# [Prompt]
The expected result is a verbatim repetition of the lines from the start of the entries through the line containing "0.055, 0.068, 1))", with the pictures removed.

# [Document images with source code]
====
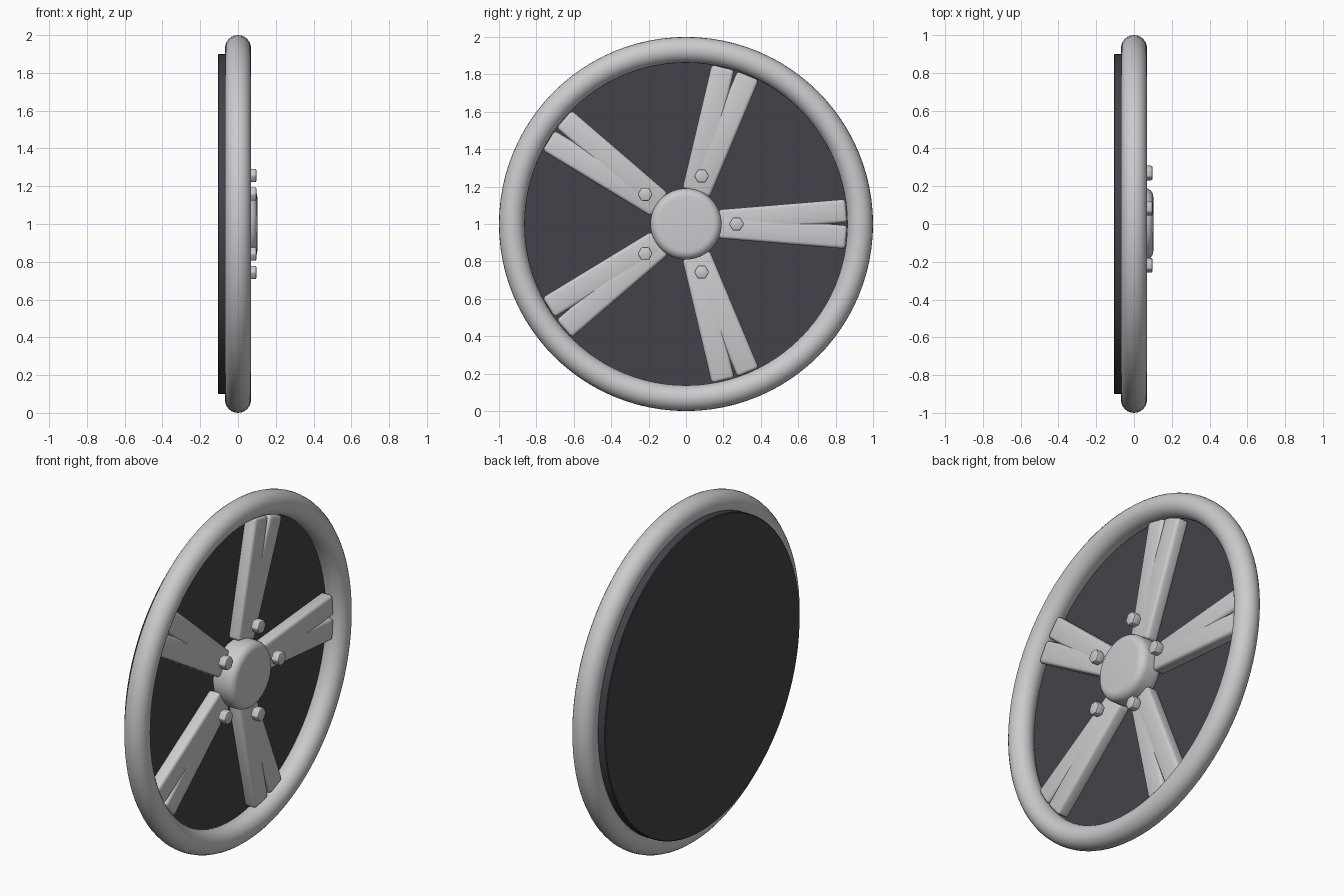
import bpy
import math
from mathutils import Matrix, Vector

cube = bpy.data.objects.get("Cube")
if cube:
    bpy.data.objects.remove(cube, do_unlink=True)

SPOKES = 5
CENTRE = Vector((0, 0, 1))


def material(name, colour):
    mat = bpy.data.materials.new(name)
    mat.use_nodes = True
    mat.diffuse_color = colour
    mat.node_tree.nodes["Principled BSDF"].inputs["Base Color"].default_value = colour
    return mat


silver = material("silver", (0.6, 0.6, 0.62, 1))
charcoal = material("charcoal", (0.055, 0.055, 0.068, 1))


def finish(name, mat, bevel=0, segments=3):
    """Name, colour, bevel and smooth the active object."""
    obj = bpy.context.object
    obj.name = name
    obj.data.materials.append(mat)
    bpy.ops.object.transform_apply(location=False, rotation=True, scale=True)
    if bevel:
        mod = obj.modifiers.new("rounded_edges", 'BEVEL')
        mod.width = bevel
        mod.segments = segments
        mod.limit_method = 'ANGLE'
        mod.angle_limit = math.radians(40)
        bpy.ops.object.modifier_apply(modifier=mod.name)
    bpy.ops.object.shade_smooth_by_angle(angle=math.radians(35))
    return obj


def drum(name, mat, radius, back, front, sides, location=CENTRE, bevel=0, segments=3):
    """Cylinder along x between two depths."""
    bpy.ops.mesh.primitive_cylinder_add(
        vertices=sides, radius=radius, depth=front - back,
        location=location + Vector(((back + front) / 2, 0, 0)),
        rotation=(0, math.pi / 2, 0))
    return finish(name, mat, bevel, segments)


def spoke_bar(name, angle):
    """Rounded bar running from the hub to the rim at an angle about x."""
    inner, outer, width, back, front = 0.18, 0.86, 0.125, -0.055, 0.02
    bpy.ops.mesh.primitive_cube_add(size=1)
    obj = bpy.context.object
    obj.scale = (front - back, outer - inner, width)
    finish(name, silver, 0.018, 3)
    shift = Matrix.Translation(((back + front) / 2, (inner + outer) / 2, 0))
    obj.data.transform(Matrix.Rotation(angle, 4, 'X') @ shift)
    obj.location = CENTRE


# Rim
bpy.ops.mesh.primitive_torus_add(
    major_radius=0.931, minor_radius=0.069, major_segments=96, minor_segments=24,
    location=CENTRE, rotation=(0, math.pi / 2, 0))
finish("rim", silver)

# Backing disc and hub
drum("backing_disc", charcoal, 0.9, -0.107, -0.05, 96, bevel=0.004, segments=1)
drum("hub_cap", silver, 0.19, -0.05, 0.102, 64, bevel=0.045, segments=6)

# Split spokes, each a pair of bars spreading outward, with a hex bolt
for i in range(SPOKES):
    angle = math.tau * i / SPOKES
    for side, spread in (("a", -4.7), ("b", 4.7)):
        spoke_bar(f"spoke_{i + 1}_{side}", angle + math.radians(spread))
    place = CENTRE + 0.27 * Vector((0, math.cos(angle), math.sin(angle)))
    drum(f"bolt_{i + 1}", silver, 0.04, 0.05, 0.097, 6, place, 0.006, 2)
====
# [Output]
import bpy
import math
from mathutils import Matrix, Vector

cube = bpy.data.objects.get("Cube")
if cube:
    bpy.data.objects.remove(cube, do_unlink=True)

SPOKES = 5
CENTRE = Vector((0, 0, 1))


def material(name, colour):
    mat = bpy.data.materials.new(name)
    mat.use_nodes = True
    mat.diffuse_color = colour
    mat.node_tree.nodes["Principled BSDF"].inputs["Base Color"].default_value = colour
    return mat


silver = material("silver", (0.6, 0.6, 0.62, 1))
charcoal = material("charcoal", (0.055, 0.055, 0.068, 1))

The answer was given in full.